Alex Cohen Host, Take Two
Alex Cohen is co-host of KPCC's "Take Two" show. Prior to that, she was host of KPCC's "All Things Considered" in the afternoons.
Before joining Southern California Public Radio, Alex was a host and reporter for NPR's "Day to Day." She's also served as a host and reporter for NPR's "Morning Edition" and "All Things Considered" as well as American Public Media's "Marketplace" and "Weekend America." Prior to that, she was the L.A. Bureau Chief for KQED FM in San Francisco. She has won various journalistic awards including the LA Press Club’s Best Radio Anchor prize.
As her roller derby alter-ego, Axles of Evil, Cohen made a cameo appearance and served as the trainer and choreographer for the Drew Barrymore derby film "Whip It." She is also the co-author of the book "Down and Derby: The Insider's Guide to Roller Derby."
Stories by Alex Cohen
This week guitarist Tom Morello of Rage Against the Machine performed at the KIWA Cultural Center in Los Angeles to raise money and awareness for a group of Korean guitar workers.
Tennessee Williams' play "Orpheus Descending" is a retelling of the ancient Greek myth of Orpheus set in a small southern town in the 1950s. This week, a production of the play starring Gale Harold opens up at Theatre/Theater in Los Angeles.
"The Tonight Show" host Conan O'Brien said today he strongly opposes a proposal to push the program back by 30 minutes to accommodate a Jay Leno show, insisting it would "seriously damage what I consider to be the greatest franchise in the history of broadcasting."
At first glance it looks like great news... $18.5 billion of federal stimulus money is going to businesses working in California. But what if you found out that some of those companies have been accused of fraud or dumped polluted water into creeks that feed into the Los Angeles River?
Film fans know Tobe Hooper as the director of "The Texas Chainsaw Massacre," the horrifying 1974 movie about a mask-wearing killer and his creepy, cannibalistic family. But years before he made that film, Hooper directed a much mellower flick called "Eggshells."
Los Angeles Mayor Antonio Villaraigosa introduced a new gang intervention training academy on Thursday.
The Los Angeles City Council Tuesday will consider creating the Los Angeles Film Commission to market the city to the film industry and help stem runaway production.
If 2009 was any indication, the coming year could be a great one when it comes to music in Southern California.

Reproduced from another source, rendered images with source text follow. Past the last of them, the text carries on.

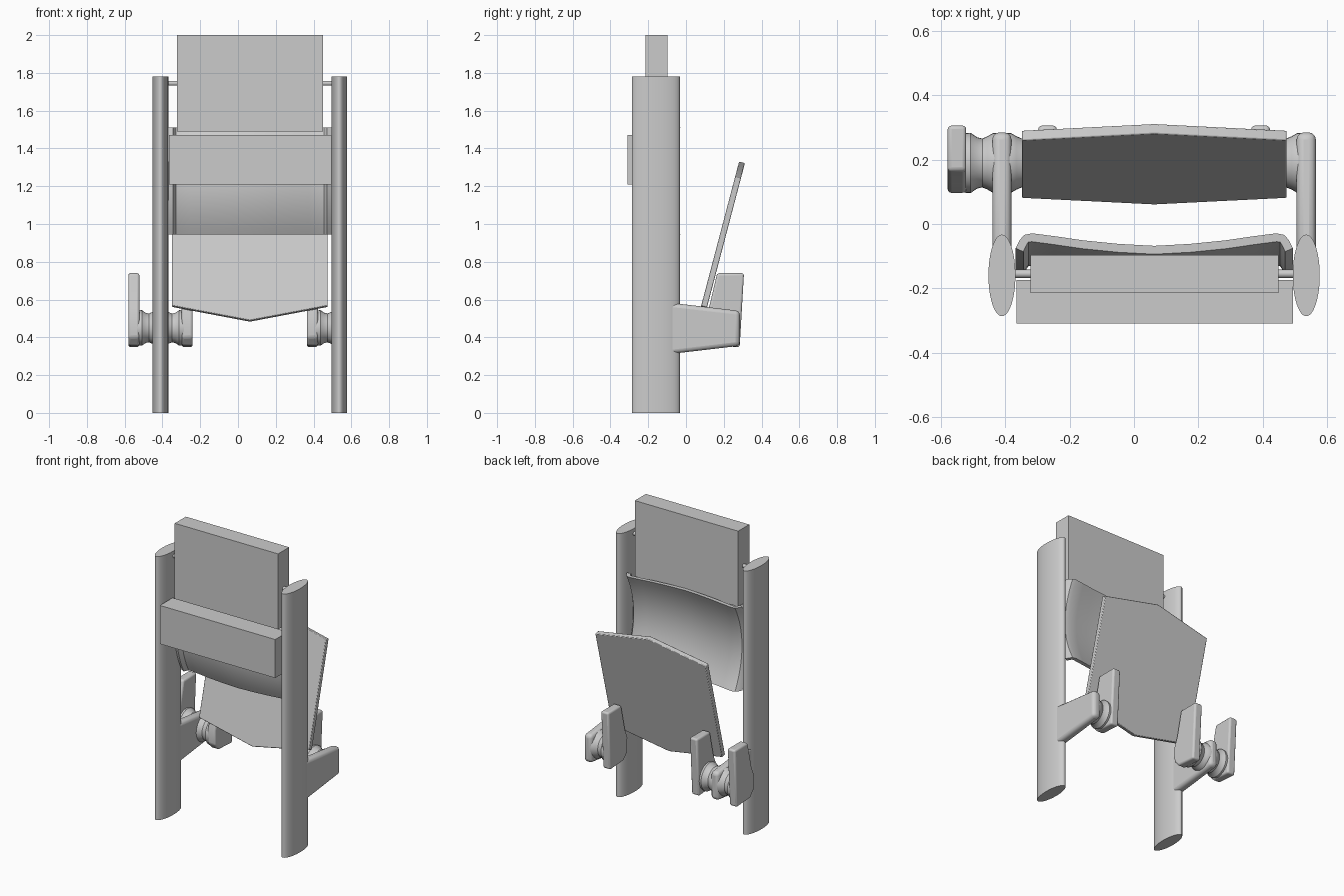
import bpy, bmesh, math
from mathutils import Vector

if "Cube" in bpy.data.objects:
    bpy.data.objects.remove(bpy.data.objects["Cube"])

CX = 0.063                      # middle of the seat bay
POSTS = (-0.411, 0.536)


def finish(name, bm, smooth=True, bevel=0, segments=3):
    bmesh.ops.recalc_face_normals(bm, faces=bm.faces)
    me = bpy.data.meshes.new(name)
    bm.to_mesh(me)
    bm.free()
    ob = bpy.data.objects.new(name, me)
    bpy.context.collection.objects.link(ob)
    bpy.context.view_layer.objects.active = ob
    ob.select_set(True)
    if bevel:
        m = ob.modifiers.new("Bevel", 'BEVEL')
        m.width, m.segments, m.limit_method = bevel, segments, 'ANGLE'
    if smooth:
        bpy.ops.object.shade_smooth_by_angle(angle=math.radians(35))
    ob.select_set(False)
    return ob


def loft(name, rings, cap=True, **kw):
    """Skin a list of closed rings of points."""
    bm = bmesh.new()
    vs = [[bm.verts.new(p) for p in r] for r in rings]
    n = len(rings[0])
    for a, b in zip(vs, vs[1:]):
        for i in range(n):
            j = (i + 1) % n
            bm.faces.new((a[i], a[j], b[j], b[i]))
    if cap:
        bm.faces.new(vs[0])
        bm.faces.new(vs[-1])
    return finish(name, bm, **kw)


def box(name, x0, x1, y0, y1, z0, z1):
    ring = [(x0, y0), (x1, y0), (x1, y1), (x0, y1)]
    return loft(name, [[(x, y, z) for x, y in ring] for z in (z0, z1)], smooth=False)


def side_prism(name, x0, x1, profile, **kw):
    return loft(name, [[(x, y, z) for y, z in profile] for x in (x0, x1)], **kw)


def lathe_x(name, y, z, profile, n=32):
    ang = [2 * math.pi * i / n for i in range(n)]
    return loft(name, [[(x, y + r * math.cos(a), z + r * math.sin(a)) for a in ang]
                       for x, r in profile])


# Elliptical posts with tapered bracket arms
for side, px in zip(("left", "right"), POSTS):
    ang = [2 * math.pi * i / 48 for i in range(48)]
    loft(side + "_post", [[(px + 0.042 * math.cos(a), -0.16 + 0.127 * math.sin(a), z)
                           for a in ang] for z in (0, 1.78)])
    side_prism(side + "_arm", px - 0.03, px + 0.03,
               [(-0.10, 0.31), (0.285, 0.355), (0.285, 0.54), (-0.10, 0.585)], bevel=0.022)

# Boards at the top and front
box("top_panel", -0.322, 0.45, -0.215, -0.097, 1.49, 2.0)
box("front_panel", -0.366, 0.495, -0.31, -0.175, 1.21, 1.47)

# Short rods joining the top panel to the posts
lathe_x("left_rod", -0.155, 1.745, [(-0.39, 0.013), (-0.31, 0.013)], 16)
lathe_x("right_rod", -0.155, 1.745, [(0.44, 0.013), (0.51, 0.013)], 16)

# Backrest sheet: gently waved across, bowed forward in the middle
half = [(0, -0.068), (0.11, -0.062), (0.22, -0.051), (0.31, -0.038), (0.38, -0.029),
        (0.405, -0.034), (0.42, -0.052), (0.431, -0.075)]
line = [(CX - x, y) for x, y in reversed(half[1:])] + [(CX + x, y) for x, y in half]
rings = []
for k in range(17):
    t = k / 16
    bow = 0.075 * (1 - (2 * t - 1) ** 2)
    z = 0.945 + t * 0.565
    front = []
    for i, (x, y) in enumerate(line):
        a = Vector(line[max(i - 1, 0)])
        b = Vector(line[min(i + 1, len(line) - 1)])
        d = (b - a).normalized() * 0.026
        front.append((x + d.y, y - d.x - bow, z))
    front = [(min(max(x, CX - 0.431), CX + 0.431), y, q) for x, y, q in front]
    rings.append([(x, y - bow, z) for x, y in line] + front[::-1])
loft("backrest", rings)

# Folded-up seat board: six-sided, tilted 15 degrees
outline = [(0, 0.49), (0.412, 0.568), (0.412, 1.25), (0, 1.33), (-0.412, 1.25), (-0.412, 0.568)]
slope = 0.263
rings = []
for dy, dz in ((0, 0), (0.031, -0.008)):
    rings.append([(CX + x, 0.06 + (z - 0.49) * slope + dy, z + dz) for x, z in outline])
loft("seat", rings, bevel=0.004, segments=2)

# Leaning seat supports with waisted hinge hubs
plate = [(0.10, 0.40), (0.14, 0.357), (0.284, 0.348), (0.307, 0.74), (0.165, 0.74),
         (0.125, 0.57), (0.097, 0.50)]
for name, x0, x1, px, s in (("left_outer", -0.58, -0.522, POSTS[0], 1),
                            ("left_inner", -0.298, -0.24, POSTS[0], -1),
                            ("right_inner", 0.365, 0.423, POSTS[1], 1)):
    side_prism(name + "_support", x0, x1, plate, bevel=0.012)
    start = x1 if s > 0 else x0
    span = px - start
    lathe_x(name + "_hub", 0.19, 0.45,
            [(start - 0.012 * s, 0.092), (start + 0.12 * span, 0.094),
             (start + 0.3 * span, 0.08), (start + 0.45 * span, 0.076),
             (start + 0.6 * span, 0.083), (start + 0.75 * span, 0.093), (px, 0.093)])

Chris Martins covers music for Spin, the L.A. Weekly and The Onion. He stopped by KPCC's studios to share some music from his favorite local bands.
Pasadena-based designer Dave Schultze thought PC's were boring beige boxes, desperately in need of a design make-over. And so, he decided to create a personal computer of his own.
This year was a record-breaking one for Hollywood.
The holidays are a time for baking wonderful, calorie-laden desserts. Southern California's King of Retro, Charles Phoenix, has dreamt up a culinary concoction that is sure to amaze your guests, if you can pull it off - the "cherpumple monster pie cake!"
For the past 50 years, the L.A. County Arts Commission has hosted an annual holiday celebration. It's a gift from the L.A. County Board of Supervisors to the Southland.
On Saturday, Dec. 19, the seminal Los Angeles punk band X will perform at the Wiltern Theater. Bass player John Doe is the founder of the group and also has a successful career as a solo artist.
The Golden Globe nominations were announced this morning, kicking off the awards show season.
Last week, the Hollywood trade publication Variety announced that people will once again have to pay to read all of the paper’s stories online. Variety spent the first half of this decade charging users, but removed the so-called "pay wall" three years ago. Variety plans to shut down the free access gradually, over a period of a couple months. Meanwhile, Nielsen announced last week it was selling the Hollywood Reporter and shutting down Editor and Publisher, which has chronicled the newspaper business for more than 100 years. (Audio: KPCC's Alex Cohen spoke with Geneva Overholser, director of the School of Journalism at USC's Annenberg School for Communication and Journalism, about the latest news with the trade publications and whether Variety's move to charge online readers will work.)